London's tunnels of colour

Spanish architects and married couple Lucia Cano and Jose Selgas (both above) were behind this year's Serpentine pavilion in London's Kensington Gardens.
Spanish architects and married couple Lucia Cano and Jose Selgas (both above) were behind this year's Serpentine pavilion in London's Kensington Gardens.PHOTO: AGENCE FRANCE-PRESSE
Serpentine Pavilion in London's Kensington Gardens.
Serpentine Pavilion in London's Kensington Gardens.PHOTO: REUTERS

This year's Serpentine pavilion has a chrysalis- like structure imbued with bright hues

Apsychedelic labyrinth has landed in London's Kensington Gardens this summer, courtesy of Spanish architects and husband-and-wife team Jose Selgas and Lucia Cano, who are better known as SelgasCano.

SelgasCano is an amalgamation of the names of the couple, both 50.

Every summer since 2000, a temporary pavilion is installed on the front lawn of the Serpentine Gallery in Kensington Gardens.

The structure - open to the public for free for more than three months - is one of the world's top architectural commissions in terms of public exposure, with more than 300,000 visitors every year.

The pavilion opened to the public on Thursday and will stand till Oct 18.

The pavilion series plays host to the contemporary art gallery's annual fund-raising party and gives an internationally recognised architecture firm the chance to show its first work in Britain.

In line with its aesthetic for playful designs and the bold use of colours, SelgasCano's structure is chrysalis-like, as organic as the surrounding gardens.

SelgasCano designed a double-layered shell, featuring a multitude of strips and sheets of fluorine-plastic fabric layers to create different lighting effects when sunlight shines through the wall.

Reminiscent of stained-glass windows with its full spectrum of colours, the pavilion has a circular centre - it acts as a meeting space and houses an all-day cafe - with four worm-like tunnels darting out from it.
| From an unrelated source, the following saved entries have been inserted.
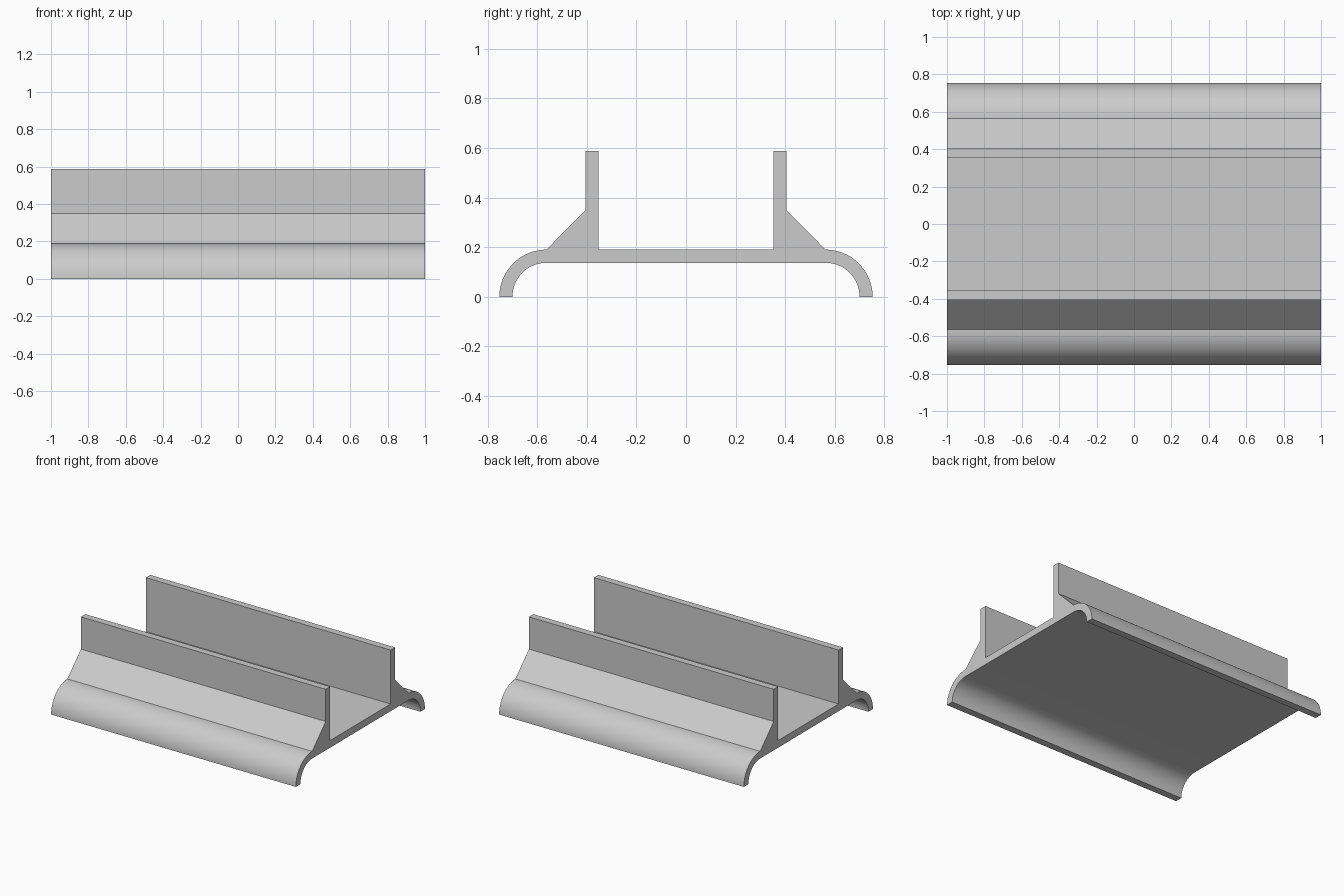
import bpy, bmesh, math

cube = bpy.data.objects.get("Cube")
if cube:
    bpy.data.objects.remove(cube, do_unlink=True)

# Plain grey material
grey = bpy.data.materials.new("light_grey")
grey.use_nodes = True
colour = (0.6, 0.6, 0.6, 1)
grey.diffuse_color = colour
grey.node_tree.nodes["Principled BSDF"].inputs["Base Color"].default_value = colour

LENGTH = 2.0
BEND_Y = 0.563           # centre of each rounded lip
OUTER, INNER = 0.19, 0.137
WALL_IN, WALL_OUT = 0.353, 0.405
WALL_TOP, BRACE_TOP = 0.588, 0.35
STEPS = 24


def arc(radius, start, end):
    """Points along a lip bend, angles in degrees."""
    angles = [math.radians(start + (end - start) * i / STEPS) for i in range(STEPS + 1)]
    return [(BEND_Y + radius * math.cos(a), radius * math.sin(a)) for a in angles]


# Half profile: upright wall, sloping brace, rounded lip
half = [(WALL_IN, OUTER), (WALL_IN, WALL_TOP), (WALL_OUT, WALL_TOP), (WALL_OUT, BRACE_TOP)]
half += arc(OUTER, 90, 0) + arc(INNER, 0, 90)
profile = half + [(-y, z) for y, z in reversed(half)]

# Sweep the profile along x
bm = bmesh.new()
end_cap = bm.faces.new([bm.verts.new((-LENGTH / 2, y, z)) for y, z in profile])
swept = bmesh.ops.extrude_face_region(bm, geom=[end_cap], use_keep_orig=True)
moved = [v for v in swept["geom"] if isinstance(v, bmesh.types.BMVert)]
bmesh.ops.translate(bm, verts=moved, vec=(LENGTH, 0, 0))
bmesh.ops.recalc_face_normals(bm, faces=bm.faces)

mesh = bpy.data.meshes.new("channel_rail")
bm.to_mesh(mesh)
bm.free()
mesh.materials.append(grey)
rail = bpy.data.objects.new("channel_rail", mesh)
bpy.context.collection.objects.link(rail)

# Smooth lips with crisp edges elsewhere
bpy.ops.object.select_all(action="DESELECT")
rail.select_set(True)
bpy.context.view_layer.objects.active = rail
bpy.ops.object.shade_smooth_by_angle(angle=math.radians(30))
The space hosts a culture and debate programme run by Serpentine Gallery's co-director Hans Ulrich Obrist.

Mr Selgas was inspired by London commuting, notably the Underground Tube with its multi-layered, chaotic yet structured flow.

"The spatial qualities of the pavilion only unfold when accessing the structure and being immersed within it," he said.

The Financial Times' architecture critic Edwin Heathcote wrote: "It is a terrifically enjoyable blast of candy- coloured sweetness, a Pop Art kickback to the 1960s sensibility of disposability and playfulness."

SelgasCano's creation follows Chilean Smiljan Radic's pavilion last year, which was likened by many to a spaceship resting on Neolithic stones. Previous architects who have showcased their designs include Japanese Sou Fujimoto in 2013, and Swiss architecture firm Herzog & de Meuron and Chinese artist Ai Weiwei, who collaborated in 2012.

Like most of the pavilions, SelgasCano's structure will have a second life after its showcase in Kensington.

Mr Rohan Silva and Mr Sam Aldenton, founders of Second Home, a 25,000 sq ft shared workspace in East London for innovators that was refurbished by SelgasCano, bought the pavilion before it was built and will install it for several months next year in a Los Angeles park, where it will host a cultural programme co-curated by Mr Obrist.

A version of this article appeared in the print edition of The Straits Times on June 27, 2015, with the headline 'London's tunnels of colour'. Print Edition | Subscribe